Dataset entries:

######

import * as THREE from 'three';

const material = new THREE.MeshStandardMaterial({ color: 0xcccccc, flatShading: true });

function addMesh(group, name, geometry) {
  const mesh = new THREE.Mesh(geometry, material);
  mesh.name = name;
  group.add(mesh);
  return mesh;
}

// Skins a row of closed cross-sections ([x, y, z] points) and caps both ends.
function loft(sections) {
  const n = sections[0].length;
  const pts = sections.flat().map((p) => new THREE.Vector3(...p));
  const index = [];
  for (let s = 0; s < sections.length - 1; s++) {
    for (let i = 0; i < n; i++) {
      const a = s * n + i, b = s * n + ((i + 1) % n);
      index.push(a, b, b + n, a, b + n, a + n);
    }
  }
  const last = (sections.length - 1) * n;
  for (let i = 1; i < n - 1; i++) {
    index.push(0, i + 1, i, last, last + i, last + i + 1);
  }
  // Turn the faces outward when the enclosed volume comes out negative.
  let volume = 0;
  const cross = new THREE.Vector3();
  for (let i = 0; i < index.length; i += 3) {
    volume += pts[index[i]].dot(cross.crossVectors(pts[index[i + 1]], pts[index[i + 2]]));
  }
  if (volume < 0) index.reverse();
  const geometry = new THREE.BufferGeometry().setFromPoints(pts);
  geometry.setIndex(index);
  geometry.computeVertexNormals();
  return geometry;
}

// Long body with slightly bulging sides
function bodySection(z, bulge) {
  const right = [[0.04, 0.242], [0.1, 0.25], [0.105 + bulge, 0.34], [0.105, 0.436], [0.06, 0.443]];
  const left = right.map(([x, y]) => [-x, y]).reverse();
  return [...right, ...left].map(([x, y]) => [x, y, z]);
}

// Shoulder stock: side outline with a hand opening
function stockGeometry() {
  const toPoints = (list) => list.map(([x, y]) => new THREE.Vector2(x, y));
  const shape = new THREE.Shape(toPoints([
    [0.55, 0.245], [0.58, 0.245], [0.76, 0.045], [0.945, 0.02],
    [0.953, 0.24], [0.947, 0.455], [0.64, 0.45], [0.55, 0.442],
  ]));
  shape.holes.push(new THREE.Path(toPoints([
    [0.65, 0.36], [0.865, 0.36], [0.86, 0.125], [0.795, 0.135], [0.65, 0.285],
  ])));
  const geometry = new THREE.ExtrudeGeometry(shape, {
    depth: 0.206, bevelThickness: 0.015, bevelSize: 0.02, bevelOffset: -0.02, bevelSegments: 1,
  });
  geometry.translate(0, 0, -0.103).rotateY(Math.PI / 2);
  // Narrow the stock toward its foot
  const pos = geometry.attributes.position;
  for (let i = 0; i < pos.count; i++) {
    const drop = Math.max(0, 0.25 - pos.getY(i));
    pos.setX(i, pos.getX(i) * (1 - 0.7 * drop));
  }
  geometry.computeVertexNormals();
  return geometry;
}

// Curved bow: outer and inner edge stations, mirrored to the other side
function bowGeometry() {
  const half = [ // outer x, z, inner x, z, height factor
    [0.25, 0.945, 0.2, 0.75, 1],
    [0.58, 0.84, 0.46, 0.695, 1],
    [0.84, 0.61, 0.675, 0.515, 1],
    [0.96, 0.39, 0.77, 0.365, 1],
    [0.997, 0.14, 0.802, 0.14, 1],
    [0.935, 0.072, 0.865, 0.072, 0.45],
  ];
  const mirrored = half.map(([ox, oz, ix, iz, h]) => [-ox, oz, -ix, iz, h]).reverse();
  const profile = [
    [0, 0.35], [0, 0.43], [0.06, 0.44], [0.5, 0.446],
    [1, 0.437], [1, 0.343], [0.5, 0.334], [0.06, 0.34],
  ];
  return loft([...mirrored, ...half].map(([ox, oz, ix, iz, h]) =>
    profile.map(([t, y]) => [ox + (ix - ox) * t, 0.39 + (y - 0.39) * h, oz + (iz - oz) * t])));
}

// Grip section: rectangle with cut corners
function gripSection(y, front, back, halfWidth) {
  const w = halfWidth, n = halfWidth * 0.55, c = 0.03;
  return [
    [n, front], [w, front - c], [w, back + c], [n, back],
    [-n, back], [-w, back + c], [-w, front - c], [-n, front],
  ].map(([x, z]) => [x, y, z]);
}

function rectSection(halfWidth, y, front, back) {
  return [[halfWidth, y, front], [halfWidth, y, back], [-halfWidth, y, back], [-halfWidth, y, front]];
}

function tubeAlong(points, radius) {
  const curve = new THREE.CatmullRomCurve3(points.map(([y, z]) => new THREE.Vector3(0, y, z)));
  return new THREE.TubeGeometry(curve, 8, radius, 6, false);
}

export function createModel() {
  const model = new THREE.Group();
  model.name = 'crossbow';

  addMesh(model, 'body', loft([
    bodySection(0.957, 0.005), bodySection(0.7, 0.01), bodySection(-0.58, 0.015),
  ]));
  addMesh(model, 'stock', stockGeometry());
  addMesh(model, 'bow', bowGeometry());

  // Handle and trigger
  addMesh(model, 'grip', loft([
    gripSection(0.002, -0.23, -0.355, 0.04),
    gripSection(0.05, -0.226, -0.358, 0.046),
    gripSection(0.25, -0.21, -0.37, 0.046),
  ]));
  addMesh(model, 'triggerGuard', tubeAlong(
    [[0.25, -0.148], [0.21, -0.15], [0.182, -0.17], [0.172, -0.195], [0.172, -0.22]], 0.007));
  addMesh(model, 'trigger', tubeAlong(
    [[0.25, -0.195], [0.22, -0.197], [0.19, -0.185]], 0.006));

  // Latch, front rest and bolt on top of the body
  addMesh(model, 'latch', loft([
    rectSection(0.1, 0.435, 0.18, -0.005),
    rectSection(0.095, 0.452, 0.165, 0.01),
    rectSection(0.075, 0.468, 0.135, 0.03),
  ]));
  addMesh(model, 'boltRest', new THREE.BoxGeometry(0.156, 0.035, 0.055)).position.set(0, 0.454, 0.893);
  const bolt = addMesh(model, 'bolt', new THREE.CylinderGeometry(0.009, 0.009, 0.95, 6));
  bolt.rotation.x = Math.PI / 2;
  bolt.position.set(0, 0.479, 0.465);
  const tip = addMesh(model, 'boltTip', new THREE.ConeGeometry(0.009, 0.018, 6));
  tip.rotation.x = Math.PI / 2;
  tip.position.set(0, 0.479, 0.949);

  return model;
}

######

Task: Give back the lines of the data exactly as they are written, from the first line through the line containing "const pts = sections.flat().map((p)".

Completed task:
import * as THREE from 'three';

const material = new THREE.MeshStandardMaterial({ color: 0xcccccc, flatShading: true });

function addMesh(group, name, geometry) {
  const mesh = new THREE.Mesh(geometry, material);
  mesh.name = name;
  group.add(mesh);
  return mesh;
}

// Skins a row of closed cross-sections ([x, y, z] points) and caps both ends.
function loft(sections) {
  const n = sections[0].length;
  const pts = sections.flat().map((p) => new THREE.Vector3(...p));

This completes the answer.